Ever since the college admissions bribery scandal in 2019, I’ve been patiently waiting for society to start viewing public schools in a higher light. I postulated that some public schools will eventually be viewed as more prestigious than many private schools since it’s harder to bribe your way in.
According to the FBI, the universities involved in the admission scandals between 2011 and 2018 were Georgetown, Stanford, UCLA, University of San Diego, USC, Wake Forest University, and Yale.
In other words, only one of the schools involved in Operation Varsity Blues was a public school, UCLA. University Of Texas El Paso men’s assistant basketball coach was also caught accepting a bribe. However, UTEP’s acceptance rate is literally 100%, so that school doesn’t count.

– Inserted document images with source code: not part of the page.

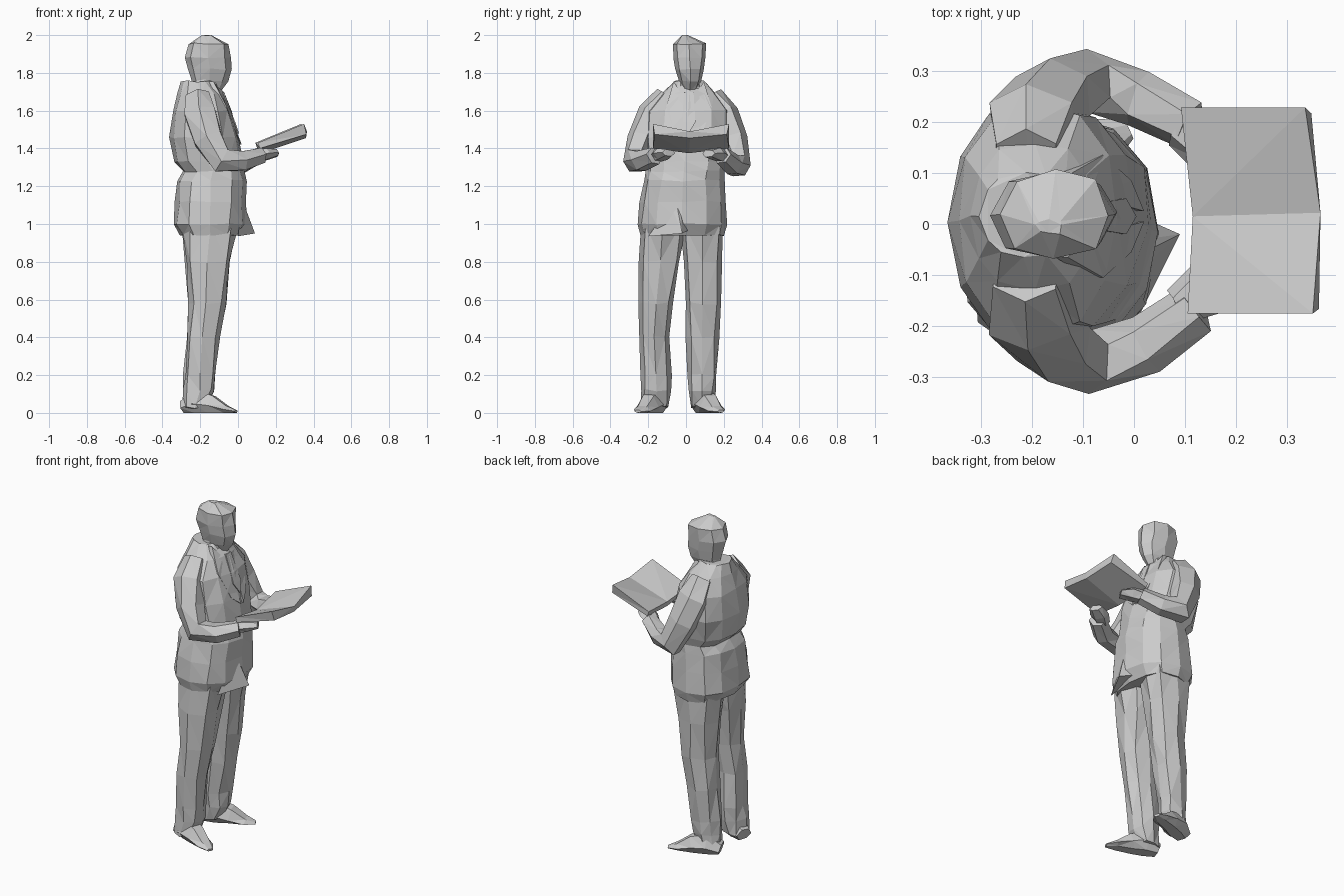
import bpy, bmesh, math, random
from mathutils import Vector

random.seed(4)


def skin(name, rings, jitter=0.0):
    """Bridge equal-sized rings of points into a closed, faceted solid."""
    bm = bmesh.new()
    rows = []
    for ring in rings:
        row = []
        for p in ring:
            p = Vector(p) + Vector([random.uniform(-jitter, jitter) for _ in range(3)])
            p.z = min(max(p.z, 0.0), 2.0)
            row.append(bm.verts.new(p))
        rows.append(row)
    n = len(rows[0])
    for a, b in zip(rows, rows[1:]):
        for i in range(n):
            j = (i + 1) % n
            bm.faces.new((a[i], a[j], b[j], b[i]))
    bm.faces.new(rows[0])
    bm.faces.new(rows[-1])
    bmesh.ops.triangulate(bm, faces=bm.faces[:])
    bmesh.ops.recalc_face_normals(bm, faces=bm.faces[:])
    mesh = bpy.data.meshes.new(name)
    bm.to_mesh(mesh)
    bm.free()
    ob = bpy.data.objects.new(name, mesh)
    bpy.context.collection.objects.link(ob)
    return ob


def rounded(v, p):
    return math.copysign(abs(v) ** p, v)


def stack(name, levels, n=8, p=0.9, jitter=0.005):
    """Horizontal rings: each level is z, x min, x max, y min, y max."""
    rings = []
    for z, x0, x1, y0, y1 in levels:
        ring = []
        for i in range(n):
            a = 2 * math.pi * i / n
            ring.append(((x0 + x1) / 2 + (x1 - x0) / 2 * rounded(math.cos(a), p),
                         (y0 + y1) / 2 + (y1 - y0) / 2 * rounded(math.sin(a), p), z))
        rings.append(ring)
    return skin(name, rings, jitter)


def limb(name, path, n=6, jitter=0.004):
    """Rings along a path: each point is x, y, z, half width, half depth."""
    pts = [Vector(q[:3]) for q in path]
    rings = []
    for k, q in enumerate(path):
        t = (pts[min(k + 1, len(pts) - 1)] - pts[max(k - 1, 0)]).normalized()
        side = Vector((0, 1, 0))
        side = (side - t * side.dot(t)).normalized()
        up = side.cross(t)
        rings.append([pts[k] + side * q[3] * math.cos(2 * math.pi * i / n)
                      + up * q[4] * math.sin(2 * math.pi * i / n) for i in range(n)])
    return skin(name, rings, jitter)


def sheet(name, pts, offset):
    """Flat panel given a thickness by a shifted copy."""
    return skin(name, [pts, [Vector(q) + Vector(offset) for q in pts]])


# Jacket body
stack("jacket", [
    (0.94, -0.31, 0.015, -0.24, 0.20), (1.00, -0.345, 0.045, -0.26, 0.215),
    (1.12, -0.335, 0.045, -0.245, 0.205), (1.23, -0.325, 0.045, -0.225, 0.20),
    (1.28, -0.295, 0.035, -0.215, 0.20), (1.33, -0.34, 0.025, -0.215, 0.21),
    (1.46, -0.365, 0.005, -0.23, 0.24), (1.60, -0.345, -0.035, -0.215, 0.235),
    (1.69, -0.32, -0.075, -0.13, 0.16), (1.755, -0.30, -0.13, -0.065, 0.10)], n=12, p=0.85)

# Open jacket flap at the hem
skin("jacket_flap", [[(0.03, -0.05, 1.11), (0.02, -0.08, 1.10), (0.02, -0.03, 1.10)],
                     [(0.09, -0.02, 0.95), (0.0, -0.20, 0.935), (0.0, 0.02, 0.97)]])

# Head and neck
stack("head", [
    (1.695, -0.18, -0.10, -0.01, 0.05), (1.755, -0.245, -0.055, -0.04, 0.08),
    (1.82, -0.265, -0.036, -0.055, 0.095), (1.88, -0.28, -0.04, -0.07, 0.105),
    (1.955, -0.26, -0.05, -0.07, 0.108), (2.0, -0.19, -0.14, -0.02, 0.01)], jitter=0.004)
stack("neck", [(1.60, -0.26, -0.08, -0.06, 0.10), (1.70, -0.25, -0.09, -0.05, 0.09),
               (1.80, -0.24, -0.10, -0.03, 0.07)])

# Lapels and tie
for label, s in (("left", 1), ("right", -1)):
    y = lambda d: 0.015 + s * d
    sheet(label + "_lapel", [(-0.13, y(0.08), 1.755), (-0.085, y(0.04), 1.69),
                             (0.02, y(0.01), 1.42), (-0.005, y(0.07), 1.47),
                             (-0.06, y(0.12), 1.62)], (-0.025, 0, 0))
sheet("tie", [(-0.075, -0.01, 1.70), (-0.075, 0.04, 1.70), (-0.015, 0.05, 1.54),
              (0.005, 0.015, 1.48), (-0.015, -0.02, 1.54)], (-0.03, 0, 0))

# Arms bent forward, with hands under the book
limb("right_arm", [(-0.21, -0.10, 1.67, 0.07, 0.07), (-0.20, -0.18, 1.58, 0.08, 0.095),
                   (-0.16, -0.235, 1.45, 0.075, 0.085), (-0.085, -0.27, 1.335, 0.065, 0.075),
                   (0.02, -0.235, 1.335, 0.06, 0.058), (0.12, -0.165, 1.36, 0.05, 0.045)])
limb("left_arm", [(-0.21, 0.13, 1.67, 0.07, 0.07), (-0.20, 0.20, 1.58, 0.08, 0.095),
                  (-0.16, 0.25, 1.45, 0.075, 0.085), (-0.09, 0.28, 1.31, 0.06, 0.08),
                  (0.01, 0.245, 1.315, 0.06, 0.058), (0.11, 0.19, 1.36, 0.05, 0.045)])
for label, y0, y1 in (("right_hand", -0.16, -0.09), ("left_hand", 0.19, 0.12)):
    limb(label, [(0.09, y0, 1.36, 0.04, 0.035), (0.14, (y0 + y1) / 2, 1.37, 0.055, 0.035),
                 (0.20, y1, 1.375, 0.04, 0.02)])

# Open book: two thick halves meeting at the spine
for label, y_edge, near, far in (("right", -0.175, 0.105, 0.35), ("left", 0.228, 0.092, 0.335)):
    pages = [(0.115, 0.015, 1.405), (near, y_edge, 1.43), (far, y_edge, 1.53), (0.365, 0.022, 1.49)]
    cover = [(0.12, 0.015, 1.375), (near + 0.01, y_edge, 1.40),
             (far + 0.012, y_edge * 0.95, 1.475), (0.36, 0.022, 1.455)]
    skin("book_half_" + label, [pages, cover])

# Trouser legs
stack("right_leg", [
    (0.03, -0.285, -0.17, -0.235, -0.09), (0.12, -0.29, -0.125, -0.24, -0.085),
    (0.20, -0.285, -0.12, -0.24, -0.08), (0.40, -0.275, -0.10, -0.245, -0.085),
    (0.58, -0.265, -0.065, -0.245, -0.07), (0.80, -0.275, -0.04, -0.245, -0.03),
    (1.00, -0.30, 0.0, -0.235, 0.0)], p=0.8, jitter=0.008)
stack("left_leg", [
    (0.03, -0.29, -0.17, 0.02, 0.145), (0.12, -0.285, -0.13, 0.02, 0.155),
    (0.20, -0.285, -0.125, 0.01, 0.16), (0.40, -0.27, -0.095, 0.0, 0.17),
    (0.58, -0.265, -0.06, 0.005, 0.18), (0.80, -0.275, -0.04, -0.015, 0.195),
    (1.00, -0.30, 0.0, -0.03, 0.20)], p=0.8, jitter=0.008)

# Shoes, toes turned out
for label, y0, s in (("right_shoe", -0.145, -1), ("left_shoe", 0.075, 1)):
    limb(label, [(-0.29, y0, 0.03, 0.05, 0.04), (-0.22, y0 + s * 0.025, 0.05, 0.07, 0.08),
                 (-0.14, y0 + s * 0.055, 0.035, 0.06, 0.065),
                 (-0.06, y0 + s * 0.085, 0.015, 0.05, 0.025),
                 (-0.01, y0 + s * 0.11, 0.008, 0.02, 0.008)], jitter=0.0)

When already wealthy families are spending between $250,000 – $6 million on bribes, you’ve got to wonder how rigged the college admission system really is. The people caught are likely only the tip of the iceberg.

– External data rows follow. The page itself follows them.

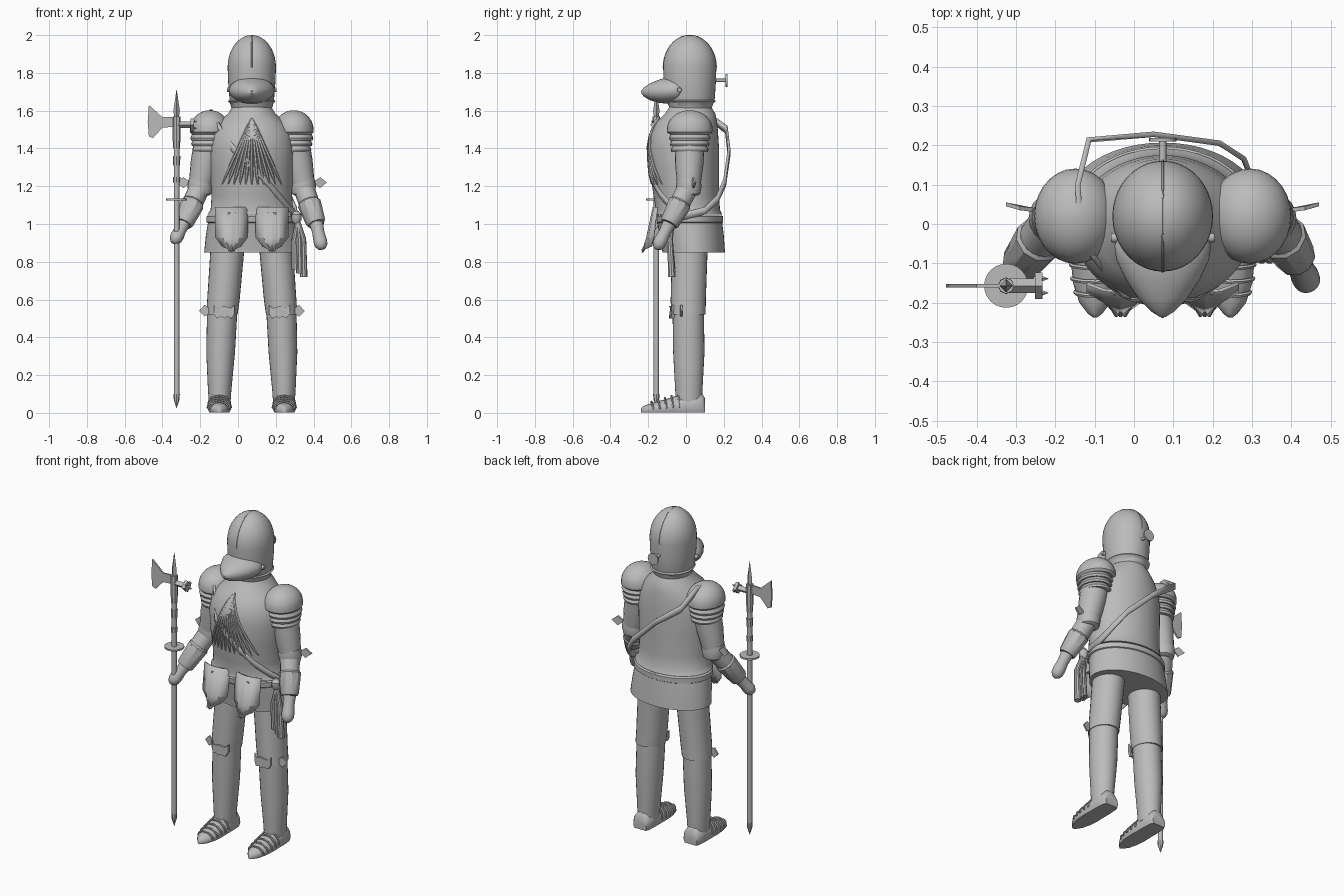
import bpy, bmesh, math
from mathutils import Vector

steel = bpy.data.materials.new("steel_grey")
steel.diffuse_color = (0.5, 0.5, 0.5, 1)
CX = 0.073  # mid-plane of the figure


def finish(name, bm, angle=35):
    bmesh.ops.recalc_face_normals(bm, faces=bm.faces)
    me = bpy.data.meshes.new(name)
    bm.to_mesh(me)
    bm.free()
    me.materials.append(steel)
    ob = bpy.data.objects.new(name, me)
    bpy.context.collection.objects.link(ob)
    bpy.ops.object.select_all(action='DESELECT')
    ob.select_set(True)
    bpy.context.view_layer.objects.active = ob
    bpy.ops.object.shade_smooth_by_angle(angle=math.radians(angle))
    return ob


def skin(name, rings, angle=35):
    """Join rings of points into a capped skin."""
    bm = bmesh.new()
    vs = [[bm.verts.new(p) for p in r] for r in rings]
    n = len(vs[0])
    for a, b in zip(vs, vs[1:]):
        for i in range(n):
            j = (i + 1) % n
            bm.faces.new((a[i], a[j], b[j], b[i]))
    bm.faces.new(vs[0])
    bm.faces.new(vs[-1])
    return finish(name, bm, angle)


def loft(name, rings, n=32, axis='z', angle=35):
    """Rings are (x, y, z, r1, r2), level along z or upright along y."""
    out = []
    for x, y, z, a, b in rings:
        pts = []
        for i in range(n):
            t = math.tau * i / n
            c, s = a * math.cos(t), b * math.sin(t)
            pts.append((x + c, y + s, z) if axis == 'z' else (x + c, y, z + s))
        out.append(pts)
    return skin(name, out, angle)


def tube(name, path, radii, n=20, angle=35):
    path = [Vector(p) for p in path]
    out = []
    for k, p in enumerate(path):
        d = (path[min(k + 1, len(path) - 1)] - path[max(k - 1, 0)]).normalized()
        u = d.cross(Vector((0, 1, 0)) if abs(d.y) < .9 else Vector((1, 0, 0))).normalized()
        v = d.cross(u)
        r = radii[k]
        out.append([p + r * (u * math.cos(math.tau * i / n) + v * math.sin(math.tau * i / n))
                    for i in range(n)])
    return skin(name, out, angle)


def plate(name, pts, thick):
    """Thin slab from an outline, thickened along a vector."""
    t = Vector(thick) / 2
    return skin(name, [[Vector(p) - t for p in pts], [Vector(p) + t for p in pts]])


# Body armour: z, half width, front y, back y
TORSO = [(1.05, .235, -.165, .192), (1.075, .218, -.16, .18), (1.15, .213, -.172, .175),
         (1.28, .22, -.192, .175), (1.4, .225, -.2, .175), (1.48, .212, -.187, .17),
         (1.54, .175, -.155, .165), (1.585, .125, -.11, .155), (1.625, .1, -.085, .13)]


def body_rings(rows):
    return [(CX, (f + b) / 2, z, w, (b - f) / 2) for z, w, f, b in rows]


def front_y(x, z):
    for p, q in zip(TORSO, TORSO[1:]):
        if p[0] <= z <= q[0]:
            t = (z - p[0]) / (q[0] - p[0])
            w, f, b = [p[i] + (q[i] - p[i]) * t for i in (1, 2, 3)]
            return (f + b) / 2 - (b - f) / 2 * math.sqrt(max(0, 1 - ((x - CX) / w) ** 2))
    return 0


loft("breast_and_back_plate", body_rings(TORSO), 48)
loft("belt", body_rings([(1.005, .232, -.155, .19), (1.01, .24, -.16, .197),
                         (1.04, .24, -.163, .197), (1.045, .232, -.158, .19)]), 48)
loft("skirt", body_rings([(.85, .252, -.125, .207), (.87, .25, -.127, .205),
                          (.94, .243, -.14, .2), (1.02, .23, -.153, .19)]), 48)

# Fluted fan on the chest
for i in range(11):
    end = -.085 + i * .0316
    pts = []
    for k in range(8):
        t = k / 7
        x, z = CX + (end - CX) * t, 1.56 - .35 * t
        pts.append((x, front_y(x, z) - .002, z))
    tube("chest_flute", pts, [.004] + [.009] * 6 + [.003], 6)

# Helmet with neck rim, snout visor, pivots and rear rondel
loft("helmet", [(CX, .025, 1.61, .105, .11), (CX, .022, 1.66, .118, .13), (CX, .02, 1.75, .125, .138)]
     + [(CX, .02, 1.83 + .17 * math.sin(a), .127 * math.cos(a) + .001, .14 * math.cos(a) + .001)
        for a in [math.pi / 2 * k / 10 for k in range(11)]], 40)
loft("neck_rim", [(CX, .025, 1.615, .108, .108), (CX, .025, 1.64, .115, .12),
                  (CX, .025, 1.65, .125, .133), (CX, .025, 1.657, .117, .125)], 40)
tube("helmet_crest", [(CX, .02 - .14 * math.cos(a), 1.83 + .17 * math.sin(a) - .002)
                      for a in [math.pi * k / 20 for k in range(21)]], [.004] * 21, 6)
loft("snout_visor", [(CX, -.236, 1.698, .008, .008), (CX, -.222, 1.699, .03, .025),
                     (CX, -.19, 1.7, .062, .045), (CX, -.14, 1.703, .095, .062),
                     (CX, -.09, 1.707, .118, .071), (CX, -.055, 1.708, .123, .069),
                     (CX, -.03, 1.708, .115, .06)], 32, 'y')
for s in (-1, 1):
    tube("visor_pivot", [(CX + s * .115, -.035, 1.71), (CX + s * .132, -.035, 1.71)], [.013, .011], 12)
    tube("breath_slit", [(CX + s * .012, -.222, 1.715), (CX, -.237, 1.70)], [.003, .003], 6)
tube("rondel_stem", [(CX, .14, 1.76), (CX, .215, 1.76)], [.009, .009], 12)
tube("rondel_disc", [(CX, .21, 1.76), (CX, .219, 1.76)], [.035, .035], 20)
tube("brow_stud", [(CX, -.10, 1.87), (CX, -.085, 1.91)], [.007, .004], 8)

for s in (-1, 1):
    # Shoulder dome and overlapping lames
    sx = CX + s * .222
    loft("shoulder_dome", [(sx, .02, 1.475, .095, .108), (sx, .02, 1.487, .105, .121)]
         + [(sx, .02, 1.5 + .102 * math.sin(a), .104 * math.cos(a) + .001, .12 * math.cos(a) + .001)
            for a in [math.pi / 2 * k / 8 for k in range(9)]], 28)
    for k in range(3):
        z, r = 1.455 - k * .031, .098 - k * .005
        loft("shoulder_lame", [(sx + s * .006, .02, z - .012, r - .004, r + .007),
                               (sx + s * .006, .02, z, r, r + .012),
                               (sx + s * .006, .02, z + .026, r - .012, r - .002)], 28)
    # Leg armour
    lx = CX + s * .128
    loft("thigh_plate", [(lx + s * .03, .012, .52, .083, .092), (lx + s * .022, .012, .6, .086, .093),
                         (lx, .02, .88, .09, .095)], 28)
    loft("shin_plate", [(lx + s * .042, .015, .05, .057, .07), (lx + s * .042, .015, .12, .062, .072),
                        (lx + s * .037, .015, .32, .076, .083), (lx + s * .029, .012, .53, .08, .083)], 28)
    kx = lx + s * .018
    outline = [(-.055, .57), (-.055, .525), (-.04, .50), (-.015, .51), (0, .5), (.015, .51),
               (.04, .50), (.055, .525), (.055, .57), (.035, .555), (0, .565), (-.035, .555)]
    plate("knee_cop", [(kx + x, -.083 + 6 * x * x, z) for x, z in outline], (0, .016, 0))
    plate("knee_wing", [(CX + s * x, y, z) for x, y, z in
                        [(.205, -.03, .54), (.25, -.025, .572), (.28, -.02, .54), (.25, -.025, .51)]],
          (0, .01, 0))
    # Pointed foot with cross lames
    fx = CX + s * .172
    prof = [(.1, .045, .075), (.085, .055, .1), (.03, .06, .105), (-.03, .06, .095), (-.09, .062, .075),
            (-.15, .056, .058), (-.2, .04, .043), (-.228, .018, .032), (-.238, .005, .022)]
    shape = [(-.85, 0), (-1, .25), (-.9, .6), (-.5, .93), (0, 1), (.5, .93), (.9, .6), (1, .25), (.85, 0)]
    skin("foot", [[(fx + a * w, y, .003 + b * h) for a, b in shape] for y, w, h in prof], 50)
    for y, w, h in [(-.03, .06, .095), (-.065, .061, .084), (-.1, .061, .073),
                    (-.135, .058, .063), (-.17, .05, .053)]:
        tube("foot_lame", [(fx + a * w, y - .012 * b, .006 + b * h) for a, b in shape[1:-1]], [.006] * 7, 6)
    # Hanging hip plate with a folded, fluted point
    tx = CX + s * .107
    top = [(-.087, -.155, 1.09), (-.043, -.172, 1.09), (0, -.176, 1.09), (.043, -.172, 1.09), (.087, -.155, 1.09)]
    mid = [(-.087, -.175, .93), (-.043, -.20, .925), (0, -.212, .925), (.043, -.20, .925), (.087, -.175, .93)]
    low = [(-.05, -.185, .88), (-.022, -.222, .868), (0, -.235, .85), (.022, -.222, .868), (.05, -.185, .88)]
    bm = bmesh.new()
    rows = [[bm.verts.new((tx + s * x, y, z)) for x, y, z in r] for r in (top, mid, low)]
    for a, b in zip(rows, rows[1:]):
        for i in range(4):
            bm.faces.new((a[i], a[i + 1], b[i + 1], b[i]))
    ob = finish("hip_plate", bm, 12)
    ob.modifiers.new("thickness", 'SOLIDIFY').thickness = .008
    for x in (-.035, 0, .035):
        tube("hip_plate_flute", [(tx + x, -.205 + abs(x) * .2, .92), (tx + x * .3, -.232, .858)],
             [.002, .006], 6)
    plate("hip_strap", [(tx + x, -.166, z) for x, z in
                        [(-.02, 1.0), (.02, 1.0), (.02, 1.06), (-.02, 1.06)]], (0, .03, 0))


# Arms: upper arm, elbow with wing, flared cuff, mitten
def arm(shoulder, elbow, wrist, hand, s):
    S, E, W, H = map(Vector, (shoulder, elbow, wrist, hand))
    tube("upper_arm", [S, S.lerp(E, .5), E], [.08, .076, .062])
    tube("elbow_cop", [E + Vector((0, 0, k * .02)) for k in (-2.4, -2, 0, 2, 2.4)],
         [.048, .06, .068, .06, .048])
    tube("forearm", [E, E.lerp(W, .5), W], [.056, .054, .043])
    tube("cuff", [E.lerp(W, .42), E.lerp(W, .46), E.lerp(W, .95), W], [.056, .063, .052, .046], 10)
    d = (H - W).normalized()
    tube("mitten", [W, W.lerp(H, .4), W.lerp(H, .8), H, H + d * .02, H + d * .028],
         [.036, .032, .036, .034, .022, .006])
    plate("elbow_wing", [E + Vector(p) for p in [(s * .05, .02, .02), (s * .09, .025, .048),
                         (s * .125, .035, .02), (s * .09, .025, -.01)]], (0, .01, 0))


arm((.295, .02, 1.45), (.345, .015, 1.2), (.415, -.09, 1.0), (.44, -.145, .89), 1)
arm((-.15, .02, 1.45), (-.2, .015, 1.2), (-.29, -.105, 1.0), (-.33, -.155, .92), -1)

# Diagonal shoulder strap, looping round to the far hip
front = [(x, front_y(x, z) - .008, z) for x, z in
         [(-.1, 1.5), (-.03, 1.4), (.05, 1.33), (.13, 1.25), (.21, 1.16), (.26, 1.1)]]
loop = front + [(.315, -.02, 1.04), (.312, .1, 1.07), (.285, .17, 1.13), (.22, .212, 1.22),
                (.05, .235, 1.38), (-.12, .22, 1.5), (-.15, .1, 1.585), (-.14, -.05, 1.56)]
bm = bmesh.new()
lo = [bm.verts.new((x, y, z - .02)) for x, y, z in loop]
hi = [bm.verts.new((x, y, z + .02)) for x, y, z in loop]
for i in range(len(loop)):
    j = (i + 1) % len(loop)
    bm.faces.new((lo[i], lo[j], hi[j], hi[i]))
finish("shoulder_strap", bm).modifiers.new("thickness", 'SOLIDIFY').thickness = .014

# Knotted tassels at the hip
tube("strap_knot", [(.31, -.07, 1.0), (.31, -.07, 1.02), (.31, -.07, 1.05), (.31, -.07, 1.07)],
     [.012, .026, .026, .01], 12)
for x, z in [(.30, .76), (.325, .74), (.345, .72)]:
    tube("tassel", [(.315, -.07, 1.02), (x, -.085, .92), (x + .003, -.075, z)], [.012, .016, .02], 10)

# Pole weapon: shaft, hand disc, spikes, axe blade, clawed hammer
px, py = -.325, -.157
tube("pole", [(px, py, .09), (px, py, 1.5)], [.015, .015], 12)
tube("pole_foot_spike", [(px, py, .1), (px, py, .07), (px, py, .025)], [.017, .015, .001], 8)
tube("hand_disc", [(px, py, 1.125), (px, py, 1.135)], [.056, .056], 24)
for z, l in [(1.22, .03), (1.31, .05), (1.4, .05)]:
    tube("pole_collar", [(px, py, z), (px, py, z + l)], [.018, .02], 8)
tube("pole_head", [(px, py, 1.44), (px, py, 1.57)], [.021, .02], 8)
tube("top_spike", [(px, py, 1.56), (px, py, 1.6), (px, py, 1.71)], [.012, .017, .001], 4)
plate("axe_blade", [(-.335, py, 1.515), (-.4, py, 1.51), (-.45, py, 1.455), (-.472, py, 1.465),
                    (-.478, py, 1.54), (-.472, py, 1.63), (-.4, py, 1.565), (-.335, py, 1.568)], (0, .01, 0))
tube("hammer_neck", [(px, py, 1.525), (-.245, py, 1.525)], [.018, .018], 4)
tube("hammer_face", [(-.252, py, 1.525), (-.232, py, 1.525)], [.034, .034], 4)
for dy in (-.018, .018):
    for dz in (-.018, .018):
        tube("hammer_claw", [(-.234, py + dy, 1.525 + dz), (-.218, py + dy, 1.525 + dz)], [.008, .001], 6)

Meanwhile, extremely wealthy families are donating hundreds of millions through the front door. These funds aren’t legally considered bribes, but donations. However, we all know the quid pro quo assumption is that all of the children and grandchildren of those families will be admitted in the future.